*** DATA FOR PROCESSING Section Begins ***

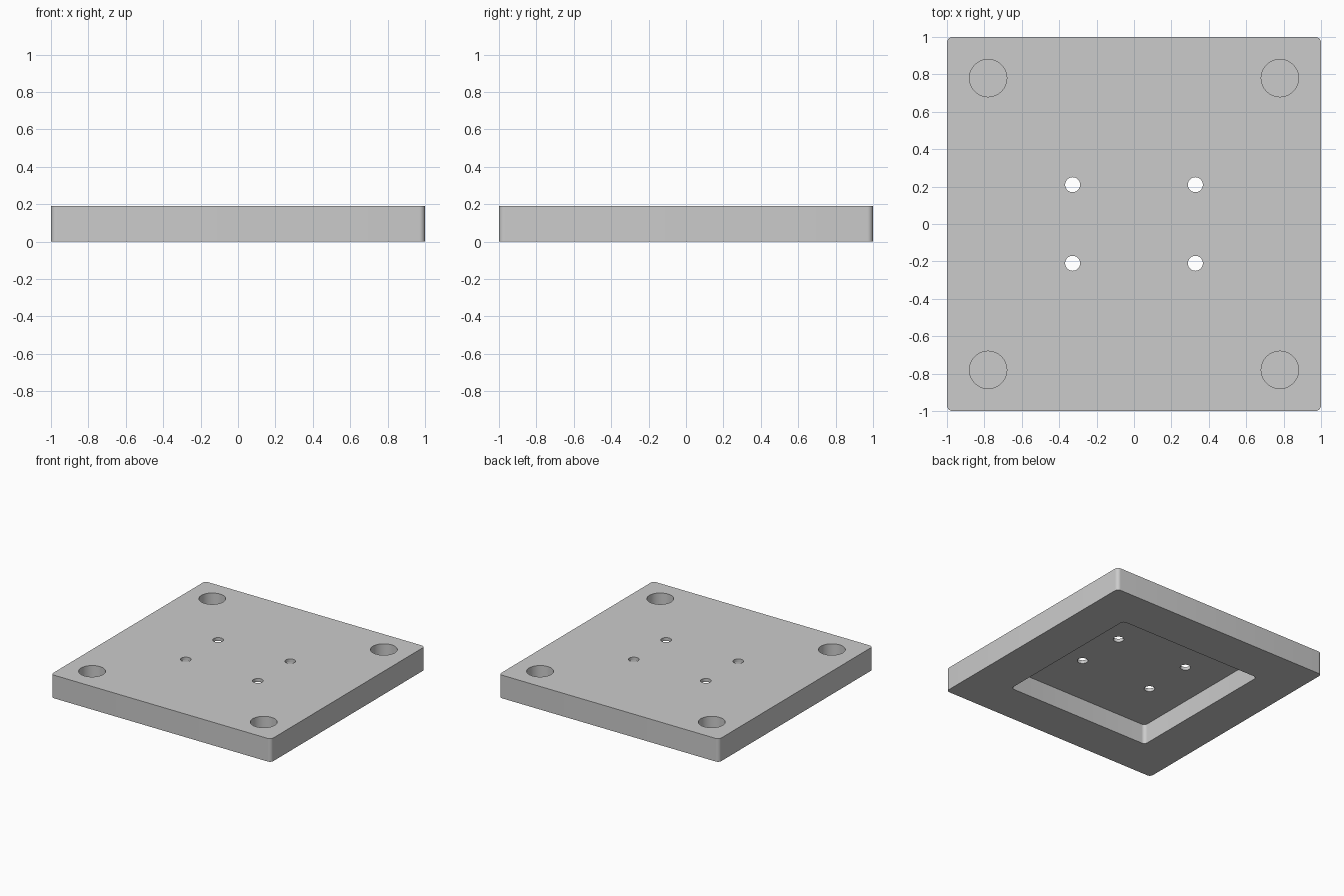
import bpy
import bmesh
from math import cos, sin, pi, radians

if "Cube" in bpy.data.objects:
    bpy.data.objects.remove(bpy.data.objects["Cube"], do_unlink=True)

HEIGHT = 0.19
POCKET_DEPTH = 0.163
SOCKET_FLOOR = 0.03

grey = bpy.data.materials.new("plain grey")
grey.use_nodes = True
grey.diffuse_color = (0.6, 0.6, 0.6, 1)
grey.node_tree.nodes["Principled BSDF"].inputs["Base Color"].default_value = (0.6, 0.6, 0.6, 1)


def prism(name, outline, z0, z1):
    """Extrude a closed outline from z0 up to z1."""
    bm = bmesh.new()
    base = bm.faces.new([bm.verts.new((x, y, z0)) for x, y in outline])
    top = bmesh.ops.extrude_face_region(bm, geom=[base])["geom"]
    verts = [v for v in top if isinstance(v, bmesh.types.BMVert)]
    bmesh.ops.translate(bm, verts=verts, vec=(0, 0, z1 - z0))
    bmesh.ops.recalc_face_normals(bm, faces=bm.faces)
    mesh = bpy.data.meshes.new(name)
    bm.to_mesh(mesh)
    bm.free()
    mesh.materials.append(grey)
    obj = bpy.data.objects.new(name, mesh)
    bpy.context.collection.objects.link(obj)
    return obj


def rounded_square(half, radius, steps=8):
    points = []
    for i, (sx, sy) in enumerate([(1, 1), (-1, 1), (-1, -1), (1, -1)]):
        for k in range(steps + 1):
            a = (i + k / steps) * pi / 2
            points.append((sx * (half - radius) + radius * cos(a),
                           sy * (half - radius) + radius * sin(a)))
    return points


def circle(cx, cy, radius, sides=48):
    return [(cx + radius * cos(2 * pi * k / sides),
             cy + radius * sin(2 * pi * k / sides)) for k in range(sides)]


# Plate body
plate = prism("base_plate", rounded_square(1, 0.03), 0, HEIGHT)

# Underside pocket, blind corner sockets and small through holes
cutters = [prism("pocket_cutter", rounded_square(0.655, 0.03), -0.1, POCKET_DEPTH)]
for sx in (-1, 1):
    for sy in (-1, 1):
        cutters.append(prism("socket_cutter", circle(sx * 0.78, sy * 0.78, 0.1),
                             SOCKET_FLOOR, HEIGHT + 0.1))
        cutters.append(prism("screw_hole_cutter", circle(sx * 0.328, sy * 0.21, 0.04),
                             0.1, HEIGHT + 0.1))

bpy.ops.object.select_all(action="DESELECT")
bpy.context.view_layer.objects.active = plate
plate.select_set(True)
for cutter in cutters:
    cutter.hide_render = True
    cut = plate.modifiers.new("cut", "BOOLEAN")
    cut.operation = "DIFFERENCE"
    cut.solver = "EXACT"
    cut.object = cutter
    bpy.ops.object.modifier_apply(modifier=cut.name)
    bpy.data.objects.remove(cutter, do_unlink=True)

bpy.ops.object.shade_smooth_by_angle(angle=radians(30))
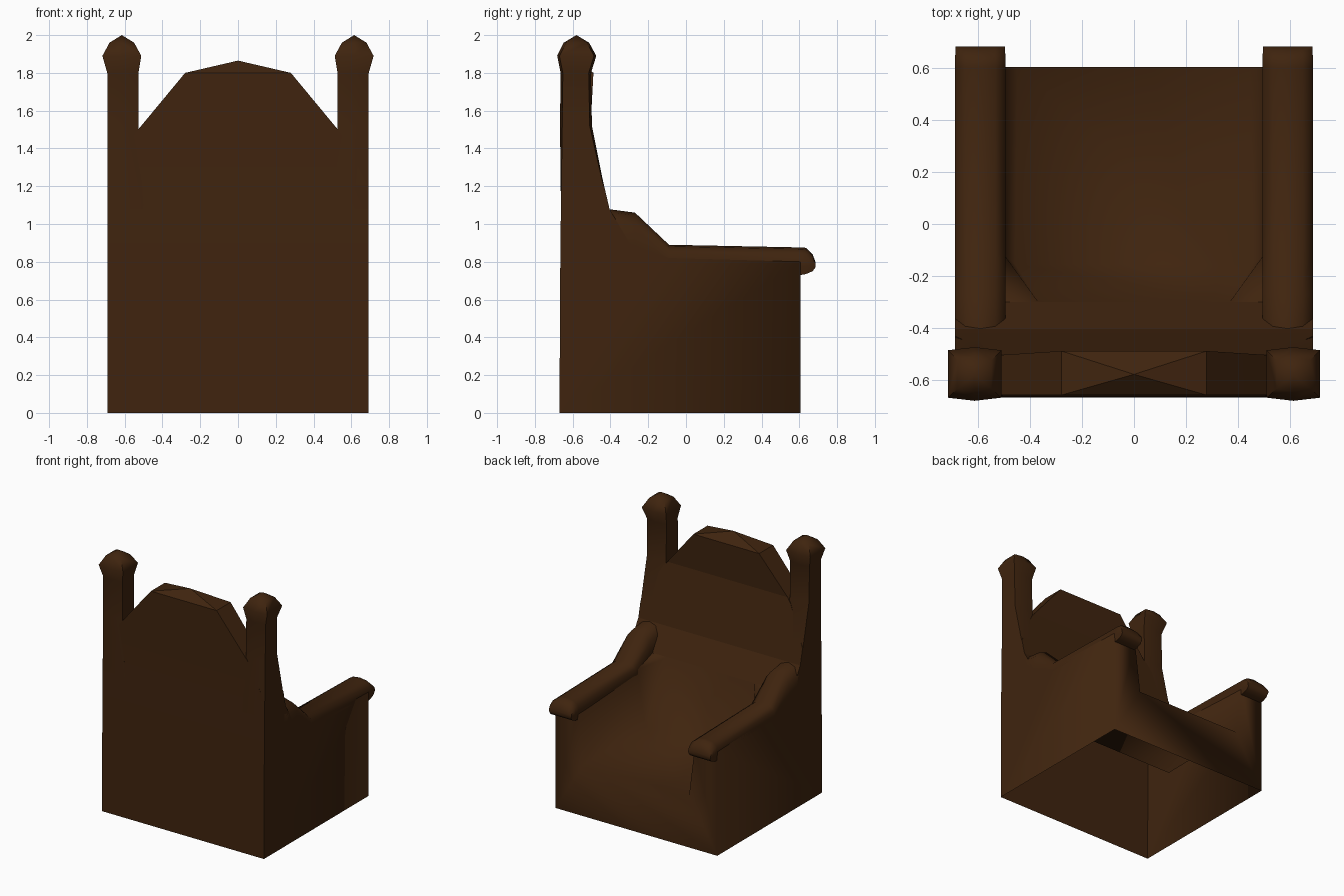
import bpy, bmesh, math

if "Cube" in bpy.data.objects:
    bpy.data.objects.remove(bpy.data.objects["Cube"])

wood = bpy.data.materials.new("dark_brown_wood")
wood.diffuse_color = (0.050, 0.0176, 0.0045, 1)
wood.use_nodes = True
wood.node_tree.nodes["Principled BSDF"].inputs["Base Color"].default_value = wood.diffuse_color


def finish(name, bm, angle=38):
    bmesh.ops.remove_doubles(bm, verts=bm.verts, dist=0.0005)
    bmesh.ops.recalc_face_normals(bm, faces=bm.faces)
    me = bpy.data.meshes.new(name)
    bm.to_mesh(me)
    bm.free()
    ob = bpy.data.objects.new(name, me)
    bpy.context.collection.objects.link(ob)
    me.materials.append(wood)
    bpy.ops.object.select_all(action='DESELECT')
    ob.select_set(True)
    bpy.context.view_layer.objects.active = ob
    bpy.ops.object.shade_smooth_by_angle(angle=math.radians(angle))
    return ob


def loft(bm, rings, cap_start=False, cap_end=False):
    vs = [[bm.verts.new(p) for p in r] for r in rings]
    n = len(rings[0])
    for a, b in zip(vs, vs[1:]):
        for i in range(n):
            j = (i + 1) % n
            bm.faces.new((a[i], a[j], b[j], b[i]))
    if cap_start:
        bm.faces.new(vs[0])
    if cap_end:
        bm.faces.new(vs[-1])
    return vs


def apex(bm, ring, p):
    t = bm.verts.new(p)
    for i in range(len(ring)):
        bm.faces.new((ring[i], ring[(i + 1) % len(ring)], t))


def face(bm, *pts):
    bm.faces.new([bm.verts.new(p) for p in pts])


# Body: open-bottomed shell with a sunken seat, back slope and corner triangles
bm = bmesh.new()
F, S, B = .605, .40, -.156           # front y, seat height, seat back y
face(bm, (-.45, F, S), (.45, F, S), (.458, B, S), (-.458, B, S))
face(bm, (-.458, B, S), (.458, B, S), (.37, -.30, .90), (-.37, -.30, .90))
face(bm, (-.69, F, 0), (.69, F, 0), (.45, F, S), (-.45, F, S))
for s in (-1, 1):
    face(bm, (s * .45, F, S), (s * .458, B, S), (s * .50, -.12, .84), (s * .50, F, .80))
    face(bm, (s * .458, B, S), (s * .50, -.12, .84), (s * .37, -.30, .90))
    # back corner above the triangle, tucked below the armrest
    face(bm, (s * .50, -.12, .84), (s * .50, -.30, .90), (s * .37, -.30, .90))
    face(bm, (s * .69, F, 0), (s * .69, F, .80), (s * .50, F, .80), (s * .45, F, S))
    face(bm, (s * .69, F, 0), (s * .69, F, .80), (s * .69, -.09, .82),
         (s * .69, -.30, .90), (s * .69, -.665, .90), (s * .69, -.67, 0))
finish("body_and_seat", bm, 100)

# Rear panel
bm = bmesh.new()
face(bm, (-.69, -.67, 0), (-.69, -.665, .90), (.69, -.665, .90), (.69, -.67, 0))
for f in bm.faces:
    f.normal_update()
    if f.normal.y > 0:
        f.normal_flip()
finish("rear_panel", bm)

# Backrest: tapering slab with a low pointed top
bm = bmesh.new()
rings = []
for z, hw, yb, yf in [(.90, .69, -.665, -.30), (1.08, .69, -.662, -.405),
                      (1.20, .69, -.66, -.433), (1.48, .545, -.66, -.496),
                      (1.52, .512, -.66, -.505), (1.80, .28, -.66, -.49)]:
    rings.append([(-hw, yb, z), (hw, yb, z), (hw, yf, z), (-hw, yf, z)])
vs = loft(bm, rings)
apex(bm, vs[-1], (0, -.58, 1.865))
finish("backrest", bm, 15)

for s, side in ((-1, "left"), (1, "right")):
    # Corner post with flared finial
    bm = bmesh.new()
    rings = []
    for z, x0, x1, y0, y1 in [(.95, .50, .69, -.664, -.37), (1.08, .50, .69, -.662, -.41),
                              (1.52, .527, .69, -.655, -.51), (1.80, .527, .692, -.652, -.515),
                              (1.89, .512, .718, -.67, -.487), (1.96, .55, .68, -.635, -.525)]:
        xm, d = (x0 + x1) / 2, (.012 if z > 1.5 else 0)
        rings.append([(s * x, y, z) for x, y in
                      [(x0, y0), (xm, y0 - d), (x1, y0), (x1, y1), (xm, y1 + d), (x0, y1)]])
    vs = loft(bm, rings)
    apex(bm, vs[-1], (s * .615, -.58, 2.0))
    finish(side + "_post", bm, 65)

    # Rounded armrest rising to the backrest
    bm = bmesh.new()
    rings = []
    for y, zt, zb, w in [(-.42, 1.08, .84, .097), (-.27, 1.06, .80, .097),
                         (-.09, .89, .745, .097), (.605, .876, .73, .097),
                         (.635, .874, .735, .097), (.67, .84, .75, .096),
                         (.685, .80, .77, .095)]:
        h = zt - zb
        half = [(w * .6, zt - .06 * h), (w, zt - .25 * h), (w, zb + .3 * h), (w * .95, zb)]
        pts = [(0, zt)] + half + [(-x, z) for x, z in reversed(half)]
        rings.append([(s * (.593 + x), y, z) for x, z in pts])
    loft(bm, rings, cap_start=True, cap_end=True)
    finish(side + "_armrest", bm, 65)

*** DATA FOR PROCESSING Section Ends ***

= DESCRIPTION OF THE TASK =
Nothing should appear in the answer except the lines from the first line of the data through the line holding "grey.diffuse_color = (0.6, 0.6, 0.6, 1)", exactly as written, with pictures left out.

= SOLUTION =
import bpy
import bmesh
from math import cos, sin, pi, radians

if "Cube" in bpy.data.objects:
    bpy.data.objects.remove(bpy.data.objects["Cube"], do_unlink=True)

HEIGHT = 0.19
POCKET_DEPTH = 0.163
SOCKET_FLOOR = 0.03

grey = bpy.data.materials.new("plain grey")
grey.use_nodes = True
grey.diffuse_color = (0.6, 0.6, 0.6, 1)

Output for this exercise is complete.